"Lawrence & Wishart, who hold the copyright for the Marx Engels
Collected Works, have directed Marxists Internet Archive to delete all
texts originating from MECW. Accordingly, from 30th April 2014, no
material from MECW is available from marxists.org"
It's not a hoax. It's real. Lawrence and Wishart, the publishing house which used to be associated with the British Communist Party, is using copyright to prevent a left-wing initiative circulating writings by Marx and Engels internationally.
A friend in Ireland who saw my comment on Facebook has drawn my attention to a petition
about this, which is gaining thousands of signatures. Lawrence and Wishart have also received letters deploring their action, from readers in many countries.

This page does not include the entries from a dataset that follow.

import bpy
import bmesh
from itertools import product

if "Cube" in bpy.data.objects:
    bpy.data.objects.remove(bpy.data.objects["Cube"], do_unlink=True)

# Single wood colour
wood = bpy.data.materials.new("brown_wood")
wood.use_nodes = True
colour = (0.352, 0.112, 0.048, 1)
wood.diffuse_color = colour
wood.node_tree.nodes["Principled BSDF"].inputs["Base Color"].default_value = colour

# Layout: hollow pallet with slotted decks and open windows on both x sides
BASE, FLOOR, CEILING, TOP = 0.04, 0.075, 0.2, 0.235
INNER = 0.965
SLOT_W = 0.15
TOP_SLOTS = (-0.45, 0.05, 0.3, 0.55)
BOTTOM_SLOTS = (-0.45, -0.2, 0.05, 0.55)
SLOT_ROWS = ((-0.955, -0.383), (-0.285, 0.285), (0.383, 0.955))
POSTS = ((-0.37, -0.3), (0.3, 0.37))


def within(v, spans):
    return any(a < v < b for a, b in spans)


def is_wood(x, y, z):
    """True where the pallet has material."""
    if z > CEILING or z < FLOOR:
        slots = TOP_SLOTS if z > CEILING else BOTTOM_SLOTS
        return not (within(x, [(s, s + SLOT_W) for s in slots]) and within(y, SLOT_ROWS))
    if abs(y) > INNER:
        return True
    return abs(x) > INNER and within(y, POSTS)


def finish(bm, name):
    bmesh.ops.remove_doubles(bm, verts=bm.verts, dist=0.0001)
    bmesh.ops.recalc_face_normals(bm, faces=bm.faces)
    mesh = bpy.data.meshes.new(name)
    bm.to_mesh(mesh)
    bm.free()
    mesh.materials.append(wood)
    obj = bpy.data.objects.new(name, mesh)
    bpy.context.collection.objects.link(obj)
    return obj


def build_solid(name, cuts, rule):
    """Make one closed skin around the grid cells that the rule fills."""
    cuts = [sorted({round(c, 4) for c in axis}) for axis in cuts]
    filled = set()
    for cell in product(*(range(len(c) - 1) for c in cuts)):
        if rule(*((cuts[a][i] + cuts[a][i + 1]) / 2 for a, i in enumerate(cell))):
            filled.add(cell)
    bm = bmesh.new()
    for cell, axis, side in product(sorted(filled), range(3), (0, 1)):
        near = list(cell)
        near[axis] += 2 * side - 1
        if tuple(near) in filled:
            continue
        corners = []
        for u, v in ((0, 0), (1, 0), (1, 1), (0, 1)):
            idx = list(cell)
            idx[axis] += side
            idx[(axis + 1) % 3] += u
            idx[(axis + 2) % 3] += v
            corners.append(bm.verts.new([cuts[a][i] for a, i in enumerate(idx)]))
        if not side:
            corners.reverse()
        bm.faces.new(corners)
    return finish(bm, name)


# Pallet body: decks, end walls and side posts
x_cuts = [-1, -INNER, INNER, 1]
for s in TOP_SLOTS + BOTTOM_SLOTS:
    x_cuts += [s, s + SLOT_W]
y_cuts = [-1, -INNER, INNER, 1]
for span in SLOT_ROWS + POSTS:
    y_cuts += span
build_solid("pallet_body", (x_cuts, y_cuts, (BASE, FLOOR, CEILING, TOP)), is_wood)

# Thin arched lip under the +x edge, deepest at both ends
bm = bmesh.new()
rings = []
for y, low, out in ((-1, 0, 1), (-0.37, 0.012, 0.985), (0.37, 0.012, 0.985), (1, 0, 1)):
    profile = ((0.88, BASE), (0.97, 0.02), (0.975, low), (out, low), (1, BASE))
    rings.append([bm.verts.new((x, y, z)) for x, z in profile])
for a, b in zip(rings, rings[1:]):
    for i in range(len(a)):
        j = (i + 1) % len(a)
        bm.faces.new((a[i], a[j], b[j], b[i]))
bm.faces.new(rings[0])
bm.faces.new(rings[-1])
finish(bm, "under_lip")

In response to such criticism, L&W say they are not the first publisher to take such actions. This is true. In the Middle Ages when the new media technology upsetting power and privilege was the invention of printing, the Church took quite draconian measures to curb unauthorised lay people getting hold of, nay even reading and studying, copies of the Bible.
Lest this comparison seems too extreme - after all L&W has not burned anyone at the stake, and does not even support a Russian Stalinist Inquisition nowadays - we should acknowledge a more recent case. The Socialist Workers' Party in the United States (no connection with its namesake in the UK) may have abandoned Trotskyism, but its publisher Pathfinder has been reluctant to give up its copyright on many of Leon Trotsky's writings. Business is business. Pathfinder's lawyers sent a warning letter
to MIA about some of the work it was making available.
This brought protests at the time.
And I am surprised that Lawrence and Wishart should want to follow the precedent.
It is not as though Marx and Engels are struggling young writers whose
right to earn a crust is being protected by their publishers, against
some unscrupulous pirate publisher out to exploit them. The long-dead
authors are not the beneficiaries of Lawrence and Wishart's proprietary hold on their work. And the Marxist Internet Archive is not a profit-making commerical competitor.
L&W say allowing the free use of works over which they have copyright would be commercial "suicide", They claim they are only a shoe-string operation these days, but maintaining their monopoly on Marx and Engels helps them publish more contemporary authors. I am not sure this argument stands up even from a business point of view. I doubt whether any library or institution with the money and intention to buy Marx and Engels' Collected Works at around £40 a volume these days is going to change its mind because you can get some of it on the internet.
Even more unlikely is that any worker or student from here to Tokyo or Timbuktu, deprived of an article they were hoping to find on the Marxist Internet Archive, will be able to rush out and buy the Collected Works, published by Lawrence and Wishart. I also doubt whether the London publisher has got around to producing editions in Arabic, Serbo-Croat or Tagalog, the sort of thing M.I.A. can be proud of doing. (My late friend and comrade Bongani Mkhungo alas died after a lifetime of toil and struggle in 2009, without fulfilling his ambition to translate the Communist Manifesto
into Zulu, a language not yet on M.I.A.'s list).
I don't know whether the current writers cited by Lawrence and Wishart will be happy with their publisher using their names to justify it depriving others of work by Marx and Engels. But I think I can imagine what Marx and Engels might say. These great founders of scientific socialism had to make a living, but they lived for the movement, not off it, and longed for the chance to spread their ideas around the world and correspond with other thinkers and revolutionists. They would have leapt at the opportunities presented by the internet.
And in a case like this, when ownership of copyright is asserted to remove access to his work, I can see Marx agreeing for once with Proudhon, that "Property is Theft"!.
What MIA says:
L&W defends its position:
And the Petition: